_Aim of the task_
Examine the entries and show every line in which the word "rect" is found.

_Available data_
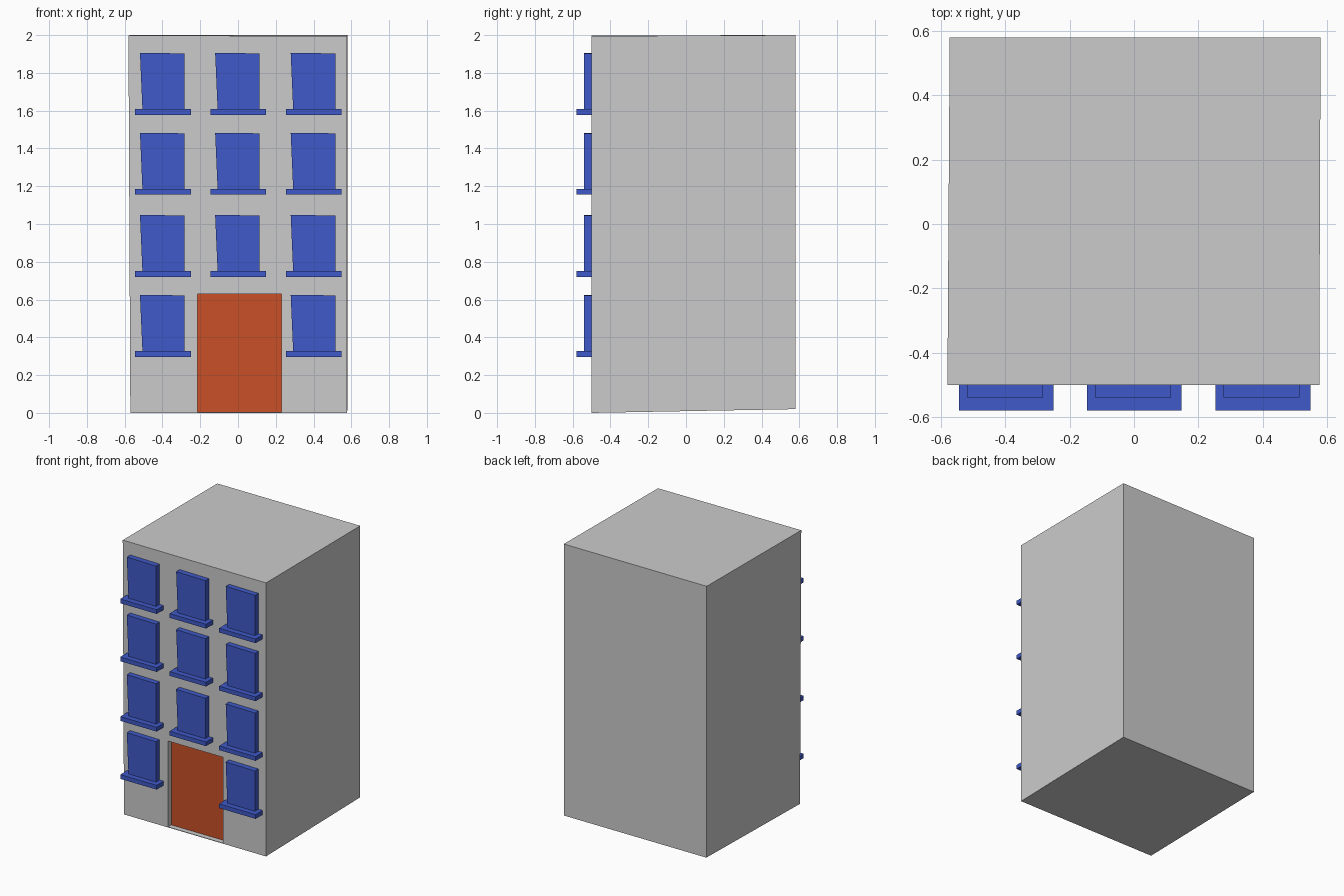
import bpy, bmesh

if "Cube" in bpy.data.objects:
    bpy.data.objects.remove(bpy.data.objects["Cube"])


def material(name, rgb):
    m = bpy.data.materials.new(name)
    m.diffuse_color = (*rgb, 1)
    m.use_nodes = True
    m.node_tree.nodes["Principled BSDF"].inputs["Base Color"].default_value = m.diffuse_color
    return m


def prism(name, front, y0, y1, back=None, mat=None):
    """Solid from a front outline of (x, z) points at y0 to a back outline at y1."""
    back = back or front
    bm = bmesh.new()
    f = [bm.verts.new((x, y0, z)) for x, z in front]
    b = [bm.verts.new((x, y1, z)) for x, z in back]
    bm.faces.new(f)
    bm.faces.new(b[::-1])
    n = len(f)
    for i in range(n):
        j = (i + 1) % n
        bm.faces.new((f[i], b[i], b[j], f[j]))
    bmesh.ops.recalc_face_normals(bm, faces=bm.faces)
    me = bpy.data.meshes.new(name)
    bm.to_mesh(me)
    bm.free()
    ob = bpy.data.objects.new(name, me)
    bpy.context.collection.objects.link(ob)
    if mat:
        me.materials.append(mat)
    return ob


def rect(x0, x1, z0, z1):
    return [(x0, z0), (x1, z0), (x1, z1), (x0, z1)]


blue = material("window_blue", (0.05, 0.1, 0.58))
orange = material("door_orange", (0.58, 0.08, 0.02))

# Slightly crooked building block
body = prism("building_body",
             [(-0.57, 0), (0.576, 0), (0.576, 1.995), (-0.58, 1.998)], -0.5, 0.58,
             [(-0.57, 0.02), (0.58, 0.02), (0.58, 2.0), (-0.573, 2.0)])

# Shallow doorway recess
cutter = prism("doorway_cutter", rect(-0.215, 0.23, 0.004, 0.63), -0.7, -0.46)
cutter.hide_render = True
cutter.hide_viewport = True
cut = body.modifiers.new("doorway", 'BOOLEAN')
cut.operation = 'DIFFERENCE'
cut.solver = 'EXACT'
cut.object = cutter

# Door panel at the back of the recess
prism("door", rect(-0.215, 0.23, 0.004, 0.63), -0.462, -0.455, mat=orange)

# Windows: leaning pane on a projecting sill, the ground floor centre is the door
for row, z in enumerate((0.297, 0.72, 1.155, 1.578)):
    for col, x in enumerate((-0.398, 0.0, 0.4)):
        if row == 0 and col == 1:
            continue
        top = z + 0.328
        pane = [(x - 0.108, z + 0.03), (x + 0.115, z + 0.03),
                (x + 0.115, top - 0.003), (x - 0.121, top)]
        prism(f"window_pane_{row}_{col}", pane, -0.54, -0.495, mat=blue)
        prism(f"window_sill_{row}_{col}", rect(x - 0.146, x + 0.148, z, z + 0.031),
              -0.58, -0.495, mat=blue)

_Output of the exercise_
def rect(x0, x1, z0, z1):
cutter = prism("doorway_cutter", rect(-0.215, 0.23, 0.004, 0.63), -0.7, -0.46)
prism("door", rect(-0.215, 0.23, 0.004, 0.63), -0.462, -0.455, mat=orange)
        prism(f"window_sill_{row}_{col}", rect(x - 0.146, x + 0.148, z, z + 0.031),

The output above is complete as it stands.